Act leader David Seymour has responded to phallic images of himself put up by a Wellington City councillor, saying he is “always in favour of artistic license and creativity” and he hopes she “graduates high school soon”.
Councillor Teri O’Neill took pictures of herself and her friends sticking the posters up around the city on Friday night and posted them to social media on Monday.
When contacted by the Herald about the pictures, she made her Instagram private but said she stands by her decision to post the flyers - one of which featured new Prime Minister Christopher Luxon inside the outline of a penis.
Another had Seymour and NZ First leader Winston Peters inside the scrotum while Luxon formed the head.
When asked about the posters by Newstalk ZB’s Heather du Plessis-Allan yesterday, Seymour said he had not seen them personally, but when it was described to him he asked whether the artist was “in high school or intermediate?”.
“For me that [phase] was around intermediate.”
“I hope they’re not too old, because you’d hope they grow out of it at some point.”
Another one of the flyers said “Those racist men don’t speak for us”, referring to the new Government.
Below it said “Pākehā for Te Tiriti”.
Seymour denied being a racist, saying “We’ve got a Government that is committed to recognising the universal humanity in every human, not dividing us by ethnic identities”.
“If she thinks that’s racist, then not only is she challenged in terms of maturity and illustration but possibly also some basic concepts of political philosophy, but I feel sorry for whoever this person is and I hope they graduate high school soon.”

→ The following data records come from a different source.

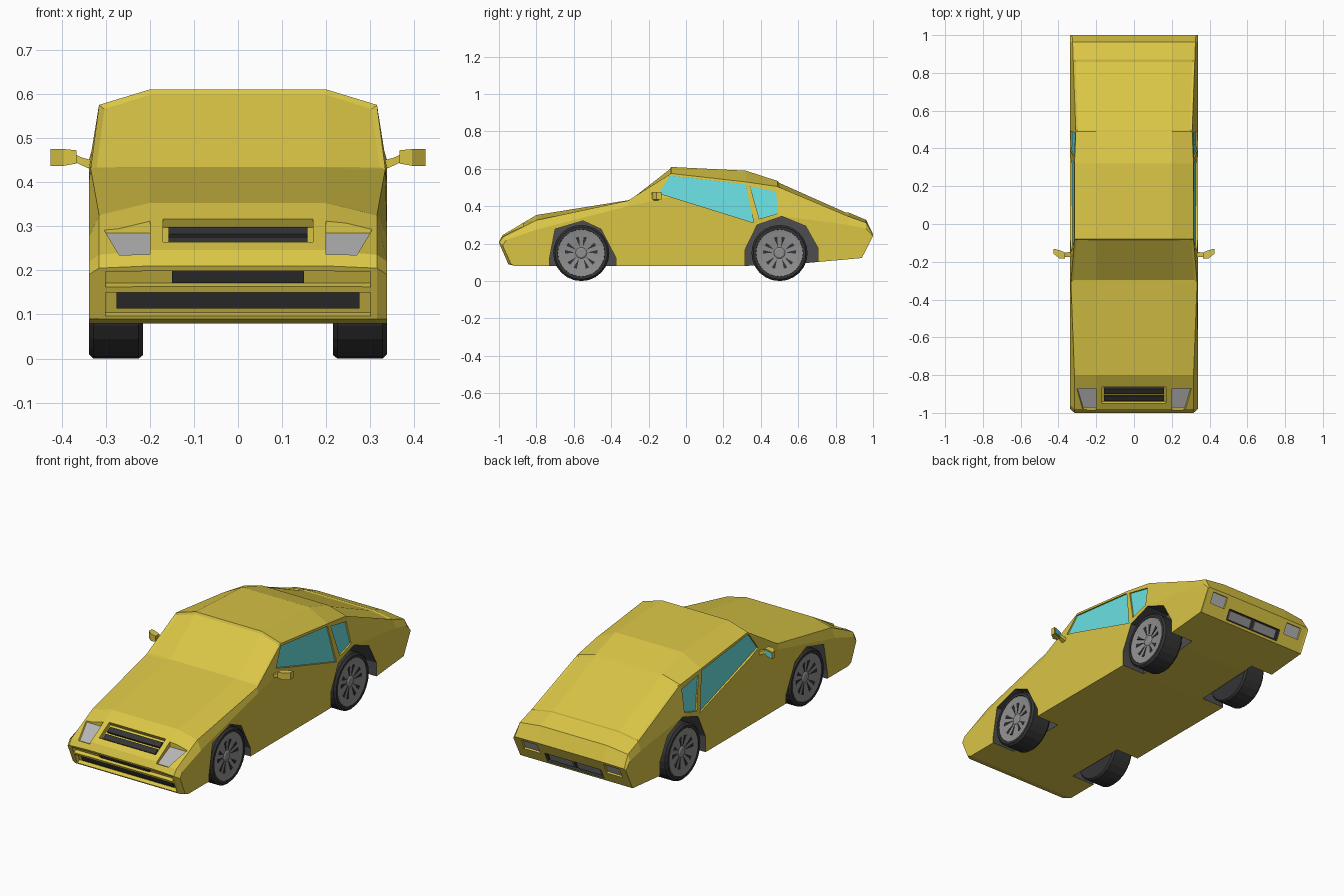
import bpy, bmesh
from math import cos, sin, pi, radians, hypot
from mathutils import Vector
from mathutils.bvhtree import BVHTree

if "Cube" in bpy.data.objects:
    bpy.data.objects.remove(bpy.data.objects["Cube"])


def material(name, *rgb):
    m = bpy.data.materials.new(name)
    m.diffuse_color = (*rgb, 1)
    m.use_nodes = True
    m.node_tree.nodes["Principled BSDF"].inputs["Base Color"].default_value = m.diffuse_color
    return m


PALETTE = [material("yellow_paint", .70, .56, .06), material("black_trim", .035, .035, .037),
           material("cyan_glass", .14, .73, .74), material("lamp_grey", .47, .47, .47),
           material("arch_grey", .075, .075, .08), material("rim_grey", .28, .28, .28)]
PAINT, BLACK, GLASS, LAMP, ARCH, RIM = range(6)


def loft(bm, loops):
    """Skin a row of equal loops and cap both ends; returns caps first, then sides."""
    rings = [[bm.verts.new(p) for p in loop] for loop in loops]
    n = len(rings[0])
    faces = [bm.faces.new(rings[0]), bm.faces.new(rings[-1])]
    for a, b in zip(rings, rings[1:]):
        for i in range(n):
            j = (i + 1) % n
            faces.append(bm.faces.new((a[i], a[j], b[j], b[i])))
    return faces


def make(name, solids, mat, cutter=False, floor=None, insets=()):
    """Object from lofted solids; cutters carry all slots so cut faces keep colour."""
    bm = bmesh.new()
    for loops in solids:
        faces = loft(bm, loops)
        if cutter:
            for f in faces:
                f.material_index = mat
        if floor:
            faces[floor[0]].material_index = floor[1]
    bm.normal_update()
    bmesh.ops.recalc_face_normals(bm, faces=bm.faces[:])
    for region in insets:
        picked = [faces[i] for i in region]
        bmesh.ops.inset_region(bm, faces=picked, thickness=.012, depth=-.006, use_even_offset=True)
        for f in picked:
            f.material_index = GLASS
    me = bpy.data.meshes.new(name)
    bm.to_mesh(me)
    bm.free()
    for m in (PALETTE if cutter else [PALETTE[mat]]):
        me.materials.append(m)
    ob = bpy.data.objects.new(name, me)
    bpy.context.collection.objects.link(ob)
    return ob


def flip(loops):
    return [[(-x, y, z) for x, y, z in loop] for loop in loops]


def both(loops):
    return [loops, flip(loops)]


def prism(yz, x0, x1):
    return [[(x, y, z) for y, z in yz] for x in (x0, x1)]


def slab(line, z0, z1, x0, x1, d_in, d_out):
    """Bar along x lying on the sloped profile line, from d_in below to d_out above it."""
    (ya, za), (yb, zb) = line
    p = [(ya + (yb - ya) * (z - za) / (zb - za), z) for z in (z0, z1)]
    dy, dz = p[1][0] - p[0][0], p[1][1] - p[0][1]
    ny, nz = -dz / hypot(dy, dz), dy / hypot(dy, dz)
    yz = [(p[i][0] + ny * d, p[i][1] + nz * d) for i, d in ((0, -d_in), (1, -d_in), (1, d_out), (0, d_out))]
    return prism(yz, x0, x1)


# Body: y, centre height, shoulder half-width, shoulder height, belt height, belt setback
ROWS = [(-.91, .08, .31, .08, .08, 0), (-.95, .09, .315, .09, .09, .015),
        (-1.0, .21, .315, .205, .19, .02), (-.98, .246, .315, .235, .22, .02),
        (-.80, .353, .315, .325, .275, 0), (-.31, .432, .334, .430, .40, 0),
        (-.08, .610, .315, .575, .45, 0), (.32, .590, .315, .53, .33, 0),
        (.49, .535, .308, .505, .35, 0), (.87, .366, .322, .345, .30, 0),
        (.963, .327, .325, .312, .28, 0), (1.0, .25, .328, .248, .24, 0),
        (.94, .123, .328, .123, .123, 0), (.64, .096, .31, .096, .096, 0),
        (.30, .08, .31, .08, .08, 0)]
half = [[(.338, y + d, zb) for y, zt, xs, zs, zb, d in ROWS],
        [(xs, y, zs) for y, zt, xs, zs, zb, d in ROWS],
        [(.2, y, zt) for y, zt, xs, zs, zb, d in ROWS]]
loops = half + flip(half)[::-1]
screens = [[2 + strip * len(ROWS) + row for strip in (1, 2, 3)] for row in (5, 8)]
body = make("body", [loops], PAINT, insets=screens)
body.data.materials.clear()
for m in PALETTE:
    body.data.materials.append(m)
tree = BVHTree.FromPolygons([v.co for v in body.data.vertices], [p.vertices[:] for p in body.data.polygons])

cutters = []


def cut(name, solids, mat=PAINT, floor=None):
    cutters.append(make(name, solids, mat, True, floor))


# Wheel arches
cut("front_arch_cutter", both(prism([(-.73, .05), (-.73, .12), (-.70, .278), (-.55, .322), (-.455, .278),
                                     (-.375, .125), (-.375, .05)], .2, .37)), ARCH)
cut("rear_arch_cutter", both(prism([(.315, .05), (.315, .166), (.38, .30), (.513, .346), (.64, .294),
                                    (.706, .176), (.706, .05)], .2, .37)), ARCH)

# Side windows, recessed into the body side
for name, outline in (("door_window", [(-.145, .47), (.362, .312), (.318, .518), (-.085, .563)]),
                      ("quarter_window", [(.392, .332), (.492, .362), (.482, .478), (.343, .507)])):
    base = []
    for y, z in outline:
        hit = tree.ray_cast(Vector((1, y, z)), Vector((-1, 0, 0)))[0]
        base.append((hit.x if hit else .33, y, z))
    pane = [[(x + d, y, z) for x, y, z in base] for d in (-.008, .05)]
    cut(name + "_cutter", both(pane), PAINT, (0, GLASS))

# Headlight pockets with lamp floor
yz = [(-.87, .285), (-.975, .2325), (-1.03, .25), (-1.0, .36), (-.87, .36)]
lamp = [[(.2, y, z) for y, z in yz], [(.268 + (z - .2325) * .6, y, z) for y, z in yz]]
cut("headlight_cutter", both(lamp), PAINT, (2, LAMP))

# Recesses in nose and tail
HOOD = ((-.98, .246), (-.80, .353))
NOSE = ((-.95, .09), (-1.0, .21))
TAIL = ((1.0, .25), (.94, .123))
cut("hood_grille_cutter", [slab(HOOD, .264, .316, -.17, .17, .022, .04)])
cut("bumper_groove_cutter", [slab(NOSE, .163, .198, -.30, .30, .02, .04)])
cut("intake_cutter", [slab(NOSE, .096, .15, -.30, .30, .022, .04)])
cut("tail_light_cutter", both(slab(TAIL, .235, .18, .2, .295, .01, .04)), PAINT, (2, LAMP))
cut("rear_plate_cutter", [slab(TAIL, .19, .135, -.17, .17, .015, .04)], BLACK)

for c in cutters:
    mod = body.modifiers.new(c.name, 'BOOLEAN')
    mod.operation, mod.solver, mod.object = 'DIFFERENCE', 'EXACT', c
    bpy.context.view_layer.objects.active = body
    bpy.ops.object.modifier_apply(modifier=mod.name)
for c in cutters:
    bpy.data.objects.remove(c)

# Grille bars and intake panels
make("hood_grille", [slab(HOOD, a, b, -.158, .158, .024, -.010) for a, b in ((.268, .284), (.291, .307))], BLACK)
make("bumper_grille", [slab(NOSE, .167, .196, -.15, .15, .022, -.012)], BLACK)
make("lower_intake", [slab(NOSE, .108, .148, -.275, .275, .024, -.014)], BLACK)
make("rear_plates", both(slab(TAIL, .184, .141, .012, .155, .017, -.008)), RIM)


# Wheels
def ring(x, r, cy, n=24):
    return [(x, cy + r * cos(2 * pi * i / n), .15 + r * sin(2 * pi * i / n)) for i in range(n)]


def slot(angle, cy):
    pts = [(.034, 0), (.088, -.11), (.088, .11)]
    return [[(.324 + (r - .03) * .118 + d, cy + r * cos(angle + a), .15 + r * sin(angle + a)) for r, a in pts]
            for d in (.0025, -.01)]


for end, cy in (("front", -.56), ("rear", .50)):
    for side, mirror in (("right", lambda s: s), ("left", flip)):
        tag = f"{end}_{side}_"
        tyre = [ring(x, r, cy) for x, r in ((.215, .142), (.225, .15), (.328, .15), (.338, .14), (.338, .126), (.322, .12))]
        rim = [ring(x, r, cy) for x, r in ((.30, .127), (.336, .127), (.334, .115), (.324, .03), (.329, .022))]
        slots = [slot(radians(90 + 72 * k + o), cy) for k in range(5) for o in (-14, 14)]
        make(tag + "tyre", [mirror(tyre)], BLACK)
        make(tag + "rim", [mirror(rim)], RIM)
        make(tag + "rim_slots", [mirror(s) for s in slots], BLACK)


# Door mirrors
def rect(x, y0, y1, z0, z1):
    return [(x, y0, z0), (x, y1, z0), (x, y1, z1), (x, y0, z1)]


arm = [rect(.325, -.175, -.145, .425, .448), rect(.352, -.175, -.15, .437, .455), rect(.375, -.172, -.152, .448, .465)]
head = [rect(.366, -.184, -.152, .442, .472), rect(.395, -.182, -.142, .437, .475), rect(.425, -.158, -.132, .437, .475)]
glass = [rect(.372, -.16, -.147, .444, .469), rect(.395, -.15, -.139, .441, .471), rect(.421, -.142, -.131, .441, .471)]
make("mirror_arms", both(arm), PAINT)
make("mirror_heads", both(head), PAINT)
make("mirror_glass", both(glass), GLASS)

When contacted by the Herald, O’Neill said she thought she “probably had” stuck some of the pictures up herself, but to say which ones.
Many in her community were “really scared of what’s to come” and she stood by all her actions to “challenge entrenched power structures”, she said.
O’Neill believed the law determines the right to protest and it was her opinion people with a platform were obliged to challenge the status quo. She added the posters were meant as a humorous comment.
“I love that in Wellington we can take a bit of humour.
“Posters allow us to laugh at ourselves about the state we’re in while bringing about a social and political conversation. The house it’s on fire, but we’re also getting a brief moment to laugh about it.”
She said she “didn’t stop being an activist when I became a city councillor”.
“Posting bills is a tried-and-true method of political engagement.”
Mayor Tory Whanau said while she had not seen the post itself, “in general, councillors are free to express their views and humour is often used as a way to make a point”.
Whanau said she would not post the pictures herself, as she must “establish and maintain a relationship with the Government”.
She added she looked forward to sitting down with them and discussing “a way forward on big issues facing Wellington”.
The post on O’Neill’s Instagram came the same day Luxon, Peters and Seymour were sworn into Government.
Peters and Seymour were each sworn in as deputy prime ministers under the coalition arrangement. The pair will share the role, with Peters acting for the first 18 months and Seymour for the second 18 months.
A Wellington City councillor can expect a salary of $119,618 if they have no other additional responsibilities.
Vita Molyneux is a Wellington-based journalist who covers breaking news and stories from the capital. She has been a journalist since 2018 and joined the Herald in 2021.